Xiaomi grew strongly after several years of stagnation. In 2013, it was China’s top smartphone maker, before being knocked out by a wave of domestic rivals – including Huawei. Like Huawei, Xiaomi was the target of a trade restriction order by the administration of former US President Donald Trump earlier this year. However, the company successfully appealed and got rid of the blacklist.
Xiaomi’s rise to prominence is the result of Huawei’s downfall. Just a year ago, Huawei was the largest smartphone maker on the planet, accounting for nearly a fifth of the market. However, many US embargoes blocked the supply of chips and important software, leading to a sales decline of more than 80% in the second quarter compared to the same period in 2020.
Neil Mawston, a mobile industry analyst at research firm Strategy Analytics, said: “European carriers and retailers simply ‘remove’ Huawei and ‘put’ Xiaomi in.”
Despite recent efforts to enter the high-end segment, Xiaomi is still a brand focused on the low-end market. For example, the Xiaomi Mi 11 Ultra is not inferior to the Samsung Galaxy S21 in terms of photography quality, but it is $400 cheaper, according to a comparison by analyst Neil Shah from Counterpoint. Both models were released at the beginning of the year.
“Xiaomi will reach Samsung’s level,” he said.
One market that Xiaomi has not been able to break is the US. The company is selling gadgets like scooters and movie projectors here, but lacks relationships with US carriers, which are crucial to being able to sell phones successfully.

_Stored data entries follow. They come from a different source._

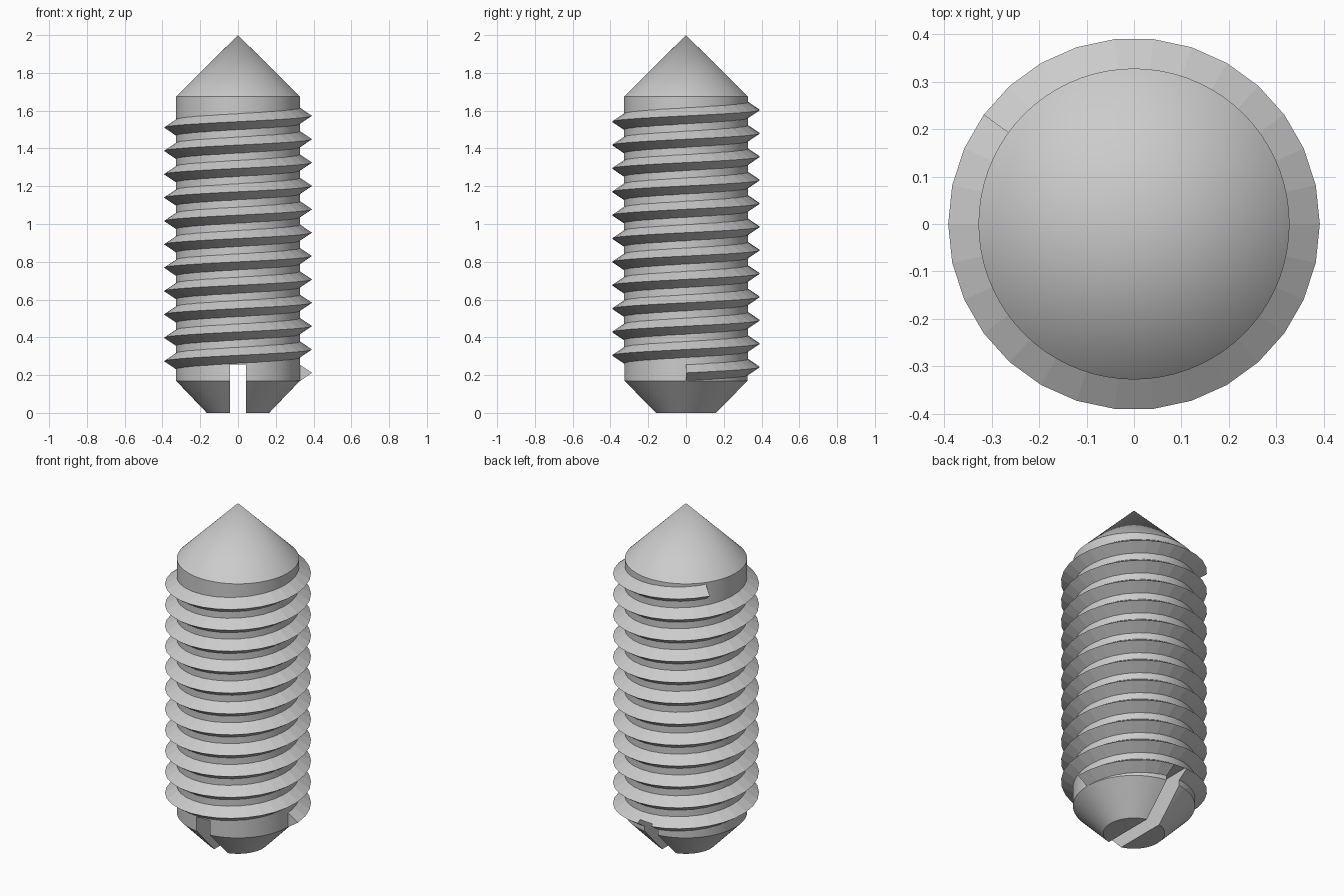
import bpy, bmesh
from math import cos, sin, tau

cube = bpy.data.objects.get("Cube")
if cube:
    bpy.data.objects.remove(cube, do_unlink=True)

steel = bpy.data.materials.new("grey_steel")
steel.use_nodes = True
GREY = (0.6, 0.6, 0.6, 1)
steel.diffuse_color = GREY
steel.node_tree.nodes["Principled BSDF"].inputs["Base Color"].default_value = GREY

CORE_R, CREST_R, ROOT_R = 0.328, 0.392, 0.31
SIDES = 72            # around the core
STEPS = 30            # thread segments per turn
PITCH, TURNS, START_Z = 0.1237, 11.4, 0.212
HALF = 0.043          # half the thread height at the core surface


def make_object(name, bm):
    bmesh.ops.recalc_face_normals(bm, faces=bm.faces)
    mesh = bpy.data.meshes.new(name)
    bm.to_mesh(mesh)
    bm.free()
    mesh.materials.append(steel)
    obj = bpy.data.objects.new(name, mesh)
    bpy.context.collection.objects.link(obj)
    return obj


def bridge(bm, a, b):
    n = len(a)
    for i in range(n):
        bm.faces.new((a[i], a[(i + 1) % n], b[(i + 1) % n], b[i]))


# Core: chamfered base, cylinder and pointed tip
bm = bmesh.new()
rings = []
for r, z in ((0.165, 0), (CORE_R, 0.17), (CORE_R, 1.675)):
    rings.append([bm.verts.new((r * cos(tau * i / SIDES), r * sin(tau * i / SIDES), z))
                  for i in range(SIDES)])
for low, high in zip(rings, rings[1:]):
    bridge(bm, low, high)
bm.faces.new(rings[0])
tip = bm.verts.new((0, 0, 2))
for i in range(SIDES):
    bm.faces.new((rings[-1][i], rings[-1][(i + 1) % SIDES], tip))
core = make_object("core", bm)

# Thread: a V section swept up a right-handed helix, root sunk into the core
bm = bmesh.new()
root_half = HALF * (CREST_R - ROOT_R) / (CREST_R - CORE_R)
section = ((ROOT_R, -root_half), (CREST_R, 0), (ROOT_R, root_half))
previous = None
for s in range(round(TURNS * STEPS) + 1):
    a, z = tau * s / STEPS, START_Z + PITCH * s / STEPS
    ring = [bm.verts.new((r * cos(a), r * sin(a), z + dz)) for r, dz in section]
    if previous:
        bridge(bm, previous, ring)
    else:
        bm.faces.new(ring)
    previous = ring
bm.faces.new(previous)
thread = make_object("thread", bm)

# Driver slot cut through the base from front to back
bm = bmesh.new()
bmesh.ops.create_cube(bm, size=1)
bmesh.ops.scale(bm, vec=(0.087, 1.2, 0.455), verts=bm.verts)
bmesh.ops.translate(bm, vec=(0, 0, 0.0275), verts=bm.verts)
slot = make_object("slot_cutter", bm)
slot.hide_render = True
slot.hide_viewport = True
slot.display_type = 'WIRE'

for obj in (core, thread):
    cut = obj.modifiers.new("slot", 'BOOLEAN')
    cut.operation = 'DIFFERENCE'
    cut.solver = 'EXACT'
    cut.object = slot

# Bake the cuts, then smooth only the round core
depsgraph = bpy.context.evaluated_depsgraph_get()
baked = {o: bpy.data.meshes.new_from_object(o.evaluated_get(depsgraph))
         for o in (core, thread)}
for obj, mesh in baked.items():
    obj.modifiers.clear()
    obj.data = mesh
bpy.data.objects.remove(slot, do_unlink=True)

bpy.ops.object.select_all(action='DESELECT')
core.select_set(True)
bpy.context.view_layer.objects.active = core
bpy.ops.object.shade_smooth_by_angle(angle=0.5)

Xiaomi leaders have long been ambitious about the US market. Xiaomi President Xiang Wang said that the US is “extremely attractive to people”. However, for now, they are only focusing their resources on Europe and have not given a “America-advancement” timeframe.
Source : Genk